# Sound frequency dissapate's, By how much?

1. Apr 12, 2012

### Kahlenda

Hi there, im currently got a little project in my head, and though im good at science i dont know enough physics to work this solution out and i was hoping someone would be able to help.

Now i know sound wave diminish over time, but by how much and how fast,

here my problem if i was to emit a sound from a location at so many cycles a second, 0 hertz, 50 hertz, 1000 hertz whatever, how quickly in respect to distance and fequeny could i expect that sound to dissapate over say 50 meters. and would the frequency have changed in that fifty meters.

so say i emitted a sound at (for the sake of easyness) 1 hertz to an reciever (ear/mic whatever) 50 meters away would the sound still be at 1 hertz when it reached the reciever?

2. Apr 12, 2012

### haruspex

The frequency will not change unless the emitter and receiver are in relative motion. Think about it: the emitter is generating so many cycles a second; if the receiver hears less than that number per second, where are the other cycles going? They must be building up in the gap in between.

The power loss with distance, in a 3-d medium, is an inverse square law. As each wave front spreads out, the area it has to cover grows as the square of the distance.
If confined in a tube, the loss will be only what's absorbed by the tube. That probably makes the power vary with distance as a negative exponential.

To be clear, the decay is with distance, not time. On a day when the speed of sound in the air is a bit lower, it will still decay the same amount for the same distance, thought it take longer to get there.
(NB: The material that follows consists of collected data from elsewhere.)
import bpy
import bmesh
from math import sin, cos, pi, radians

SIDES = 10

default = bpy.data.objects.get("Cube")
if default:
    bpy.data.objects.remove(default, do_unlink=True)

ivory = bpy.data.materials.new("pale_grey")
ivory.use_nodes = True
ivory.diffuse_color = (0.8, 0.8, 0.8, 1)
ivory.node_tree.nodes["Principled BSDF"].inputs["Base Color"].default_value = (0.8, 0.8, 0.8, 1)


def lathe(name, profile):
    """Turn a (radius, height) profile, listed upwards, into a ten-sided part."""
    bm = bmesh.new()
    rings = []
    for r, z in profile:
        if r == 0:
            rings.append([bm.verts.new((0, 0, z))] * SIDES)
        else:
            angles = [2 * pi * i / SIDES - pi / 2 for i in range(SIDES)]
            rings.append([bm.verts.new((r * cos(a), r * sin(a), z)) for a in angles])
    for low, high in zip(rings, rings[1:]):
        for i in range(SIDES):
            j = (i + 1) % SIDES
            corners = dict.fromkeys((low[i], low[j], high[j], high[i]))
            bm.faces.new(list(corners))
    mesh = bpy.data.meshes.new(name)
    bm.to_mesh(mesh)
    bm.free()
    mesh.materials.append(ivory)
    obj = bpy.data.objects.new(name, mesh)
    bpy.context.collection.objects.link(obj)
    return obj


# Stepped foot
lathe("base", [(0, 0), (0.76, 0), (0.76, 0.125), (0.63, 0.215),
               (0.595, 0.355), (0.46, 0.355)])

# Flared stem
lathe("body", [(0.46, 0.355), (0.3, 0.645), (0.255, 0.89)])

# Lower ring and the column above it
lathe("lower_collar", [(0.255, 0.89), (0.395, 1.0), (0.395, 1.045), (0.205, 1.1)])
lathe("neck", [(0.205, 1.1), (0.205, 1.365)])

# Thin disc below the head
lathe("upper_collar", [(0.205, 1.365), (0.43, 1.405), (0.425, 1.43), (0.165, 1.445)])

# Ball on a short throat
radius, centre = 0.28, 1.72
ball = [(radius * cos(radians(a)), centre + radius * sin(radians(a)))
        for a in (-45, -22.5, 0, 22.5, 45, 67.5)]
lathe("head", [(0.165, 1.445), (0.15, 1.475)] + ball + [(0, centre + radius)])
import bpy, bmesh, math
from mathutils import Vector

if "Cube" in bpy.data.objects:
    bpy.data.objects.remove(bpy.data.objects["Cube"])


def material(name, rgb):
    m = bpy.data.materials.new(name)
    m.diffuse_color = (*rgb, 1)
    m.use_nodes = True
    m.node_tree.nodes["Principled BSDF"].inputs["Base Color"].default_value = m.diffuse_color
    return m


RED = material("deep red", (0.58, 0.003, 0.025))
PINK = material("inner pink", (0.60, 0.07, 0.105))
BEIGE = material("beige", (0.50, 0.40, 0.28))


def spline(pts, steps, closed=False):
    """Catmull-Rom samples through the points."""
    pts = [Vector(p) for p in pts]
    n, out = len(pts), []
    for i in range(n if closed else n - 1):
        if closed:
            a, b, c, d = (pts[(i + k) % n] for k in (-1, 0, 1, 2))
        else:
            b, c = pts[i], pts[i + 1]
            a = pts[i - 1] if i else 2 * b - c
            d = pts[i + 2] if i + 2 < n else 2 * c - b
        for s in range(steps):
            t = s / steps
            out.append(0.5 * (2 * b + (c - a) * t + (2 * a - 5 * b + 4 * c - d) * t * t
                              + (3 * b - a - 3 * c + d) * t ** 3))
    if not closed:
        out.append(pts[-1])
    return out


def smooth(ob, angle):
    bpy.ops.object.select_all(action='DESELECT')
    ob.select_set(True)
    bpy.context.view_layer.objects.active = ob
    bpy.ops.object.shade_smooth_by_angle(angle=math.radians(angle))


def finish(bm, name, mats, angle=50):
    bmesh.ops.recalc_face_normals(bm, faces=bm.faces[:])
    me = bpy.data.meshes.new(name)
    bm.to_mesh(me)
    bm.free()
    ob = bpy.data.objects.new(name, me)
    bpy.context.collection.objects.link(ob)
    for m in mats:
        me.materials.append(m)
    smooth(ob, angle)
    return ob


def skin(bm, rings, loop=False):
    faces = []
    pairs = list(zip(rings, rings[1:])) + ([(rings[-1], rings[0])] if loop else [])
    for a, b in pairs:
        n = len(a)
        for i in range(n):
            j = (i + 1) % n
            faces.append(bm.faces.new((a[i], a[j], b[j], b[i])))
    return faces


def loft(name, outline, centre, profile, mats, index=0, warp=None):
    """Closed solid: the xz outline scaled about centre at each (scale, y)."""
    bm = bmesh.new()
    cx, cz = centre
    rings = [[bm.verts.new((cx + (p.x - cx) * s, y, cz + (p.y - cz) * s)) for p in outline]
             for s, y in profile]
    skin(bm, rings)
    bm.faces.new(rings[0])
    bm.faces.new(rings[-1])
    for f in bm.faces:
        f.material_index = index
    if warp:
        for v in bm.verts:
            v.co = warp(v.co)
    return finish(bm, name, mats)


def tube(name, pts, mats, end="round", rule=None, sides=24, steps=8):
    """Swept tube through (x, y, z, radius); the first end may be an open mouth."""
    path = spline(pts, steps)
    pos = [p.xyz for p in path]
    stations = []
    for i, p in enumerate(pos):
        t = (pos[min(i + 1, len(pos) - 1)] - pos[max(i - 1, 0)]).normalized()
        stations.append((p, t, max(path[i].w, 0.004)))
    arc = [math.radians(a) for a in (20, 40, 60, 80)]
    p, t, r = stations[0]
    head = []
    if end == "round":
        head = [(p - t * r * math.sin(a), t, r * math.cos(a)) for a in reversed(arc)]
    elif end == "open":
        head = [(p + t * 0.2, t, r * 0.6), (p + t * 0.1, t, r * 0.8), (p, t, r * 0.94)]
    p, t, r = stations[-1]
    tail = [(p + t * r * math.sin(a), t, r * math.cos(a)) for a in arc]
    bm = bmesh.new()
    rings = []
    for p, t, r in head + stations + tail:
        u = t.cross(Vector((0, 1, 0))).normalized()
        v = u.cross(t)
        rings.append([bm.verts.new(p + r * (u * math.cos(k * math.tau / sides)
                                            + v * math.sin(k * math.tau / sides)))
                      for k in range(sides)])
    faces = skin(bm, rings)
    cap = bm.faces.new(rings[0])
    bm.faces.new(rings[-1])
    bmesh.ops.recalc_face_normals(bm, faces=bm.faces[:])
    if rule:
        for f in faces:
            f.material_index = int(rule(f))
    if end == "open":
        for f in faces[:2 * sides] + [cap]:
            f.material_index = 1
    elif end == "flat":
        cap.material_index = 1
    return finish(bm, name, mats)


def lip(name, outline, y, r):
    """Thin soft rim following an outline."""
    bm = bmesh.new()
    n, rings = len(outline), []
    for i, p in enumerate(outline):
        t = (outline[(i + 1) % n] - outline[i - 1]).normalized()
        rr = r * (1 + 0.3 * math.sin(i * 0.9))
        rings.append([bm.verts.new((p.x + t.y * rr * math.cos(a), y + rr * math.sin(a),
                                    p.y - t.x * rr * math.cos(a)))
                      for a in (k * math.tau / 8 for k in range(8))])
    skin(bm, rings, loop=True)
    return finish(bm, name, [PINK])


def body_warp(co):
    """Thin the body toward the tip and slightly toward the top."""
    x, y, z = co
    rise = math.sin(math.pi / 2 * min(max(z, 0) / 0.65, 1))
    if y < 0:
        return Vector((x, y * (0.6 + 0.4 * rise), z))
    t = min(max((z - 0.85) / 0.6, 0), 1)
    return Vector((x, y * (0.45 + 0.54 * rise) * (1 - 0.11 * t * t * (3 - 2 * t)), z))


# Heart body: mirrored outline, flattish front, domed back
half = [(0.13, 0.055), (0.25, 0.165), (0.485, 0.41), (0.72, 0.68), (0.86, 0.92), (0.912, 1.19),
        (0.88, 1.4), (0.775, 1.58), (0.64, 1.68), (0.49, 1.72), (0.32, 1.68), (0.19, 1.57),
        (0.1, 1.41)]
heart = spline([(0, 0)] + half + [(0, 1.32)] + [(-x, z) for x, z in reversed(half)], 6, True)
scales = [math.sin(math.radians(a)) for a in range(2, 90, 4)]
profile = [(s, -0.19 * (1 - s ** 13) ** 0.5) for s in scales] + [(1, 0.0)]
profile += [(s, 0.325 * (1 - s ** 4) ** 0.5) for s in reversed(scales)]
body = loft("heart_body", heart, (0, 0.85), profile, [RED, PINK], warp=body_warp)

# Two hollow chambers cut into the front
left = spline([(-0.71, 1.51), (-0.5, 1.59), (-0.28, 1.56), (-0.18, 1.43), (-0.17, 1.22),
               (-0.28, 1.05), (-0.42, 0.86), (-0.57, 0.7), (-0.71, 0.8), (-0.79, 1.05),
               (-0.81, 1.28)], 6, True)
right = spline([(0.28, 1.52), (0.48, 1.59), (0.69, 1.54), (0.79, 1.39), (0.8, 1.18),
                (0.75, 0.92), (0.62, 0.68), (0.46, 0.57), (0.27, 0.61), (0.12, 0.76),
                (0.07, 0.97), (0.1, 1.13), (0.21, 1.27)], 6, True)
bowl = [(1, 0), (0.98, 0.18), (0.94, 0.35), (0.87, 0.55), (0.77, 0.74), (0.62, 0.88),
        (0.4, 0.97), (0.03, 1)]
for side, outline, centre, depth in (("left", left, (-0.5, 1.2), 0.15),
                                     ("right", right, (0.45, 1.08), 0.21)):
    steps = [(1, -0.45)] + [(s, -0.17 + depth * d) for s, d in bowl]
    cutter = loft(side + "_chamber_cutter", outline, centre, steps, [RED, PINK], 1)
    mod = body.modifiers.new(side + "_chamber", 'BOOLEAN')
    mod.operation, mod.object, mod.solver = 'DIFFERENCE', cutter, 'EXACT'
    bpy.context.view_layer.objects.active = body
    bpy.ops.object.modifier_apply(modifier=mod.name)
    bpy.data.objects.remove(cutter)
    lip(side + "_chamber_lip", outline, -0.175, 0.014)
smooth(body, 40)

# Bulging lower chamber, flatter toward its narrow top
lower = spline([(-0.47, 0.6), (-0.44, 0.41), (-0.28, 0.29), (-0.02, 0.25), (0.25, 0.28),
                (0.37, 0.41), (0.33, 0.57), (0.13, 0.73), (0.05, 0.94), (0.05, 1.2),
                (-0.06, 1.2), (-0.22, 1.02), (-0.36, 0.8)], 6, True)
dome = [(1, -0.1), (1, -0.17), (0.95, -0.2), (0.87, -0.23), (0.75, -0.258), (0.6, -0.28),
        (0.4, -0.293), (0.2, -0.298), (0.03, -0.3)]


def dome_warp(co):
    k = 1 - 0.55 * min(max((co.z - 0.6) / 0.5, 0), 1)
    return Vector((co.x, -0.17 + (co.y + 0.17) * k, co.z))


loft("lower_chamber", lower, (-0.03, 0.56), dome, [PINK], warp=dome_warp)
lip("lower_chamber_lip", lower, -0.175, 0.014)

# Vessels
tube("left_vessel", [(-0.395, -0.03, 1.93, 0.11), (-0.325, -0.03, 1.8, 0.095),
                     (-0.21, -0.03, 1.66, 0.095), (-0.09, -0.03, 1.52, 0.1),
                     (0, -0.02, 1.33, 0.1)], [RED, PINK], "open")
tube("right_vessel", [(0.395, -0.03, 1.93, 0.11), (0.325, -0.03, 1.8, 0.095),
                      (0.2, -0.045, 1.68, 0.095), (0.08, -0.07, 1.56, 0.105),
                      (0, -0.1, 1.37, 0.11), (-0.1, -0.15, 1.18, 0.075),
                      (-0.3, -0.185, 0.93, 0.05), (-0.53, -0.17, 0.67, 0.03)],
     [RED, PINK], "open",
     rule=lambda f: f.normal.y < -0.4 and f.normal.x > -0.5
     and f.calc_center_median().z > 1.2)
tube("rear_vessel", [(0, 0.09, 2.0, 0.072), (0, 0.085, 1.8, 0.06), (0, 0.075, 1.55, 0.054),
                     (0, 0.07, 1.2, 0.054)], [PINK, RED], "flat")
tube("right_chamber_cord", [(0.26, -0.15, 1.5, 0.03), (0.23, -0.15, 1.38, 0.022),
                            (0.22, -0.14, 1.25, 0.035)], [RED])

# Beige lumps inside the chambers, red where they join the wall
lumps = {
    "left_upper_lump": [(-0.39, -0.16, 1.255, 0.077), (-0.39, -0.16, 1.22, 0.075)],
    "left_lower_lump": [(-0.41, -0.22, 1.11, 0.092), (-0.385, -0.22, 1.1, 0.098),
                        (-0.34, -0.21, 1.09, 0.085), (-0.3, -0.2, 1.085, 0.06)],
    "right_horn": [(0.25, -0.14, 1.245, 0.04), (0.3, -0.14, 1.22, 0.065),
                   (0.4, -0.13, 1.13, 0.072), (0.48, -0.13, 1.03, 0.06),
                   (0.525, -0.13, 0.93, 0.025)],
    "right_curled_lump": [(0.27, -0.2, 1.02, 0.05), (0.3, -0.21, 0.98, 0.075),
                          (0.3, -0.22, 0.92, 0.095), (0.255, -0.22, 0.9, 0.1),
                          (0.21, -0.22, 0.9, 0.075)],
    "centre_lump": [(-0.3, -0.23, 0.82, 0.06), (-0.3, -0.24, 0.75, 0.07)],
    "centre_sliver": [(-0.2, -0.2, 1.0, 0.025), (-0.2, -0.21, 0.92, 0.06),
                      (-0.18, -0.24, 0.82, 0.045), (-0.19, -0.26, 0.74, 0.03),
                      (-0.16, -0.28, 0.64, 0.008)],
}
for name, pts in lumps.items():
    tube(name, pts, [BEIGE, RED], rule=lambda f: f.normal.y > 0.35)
3. Apr 13, 2012

### Bobbywhy

Kahlenda, Welcome to Physics Forums. Here is a place where some members are higly educated, some are highly experienced, and some, both. Everyone here is ready and willing to assist with your progress in learning science.

Acoustic engineers study sound in High school physics, then in College physics, and then in their work they continually study and learn more during their whole working career. You seem to be at the beginning of the process. Welcome!

haruspex has answered your questions: emitted frequencies will not change over distance, and the sound power level (intensity) does drop off with the square of the distance. In air or water sound waves are said to radiate outward by "spherical spreading"...imagine a sphere of pressure waves expanding in all directions.

Just like any area of science you need to build a good "foundation" of the basics. I suggest you visit this Wiki page, study it completely, and then check out interesting references near the bottom of the page.

http://en.wikipedia.org/wiki/Acoustics

Enjoy, Bobbywhy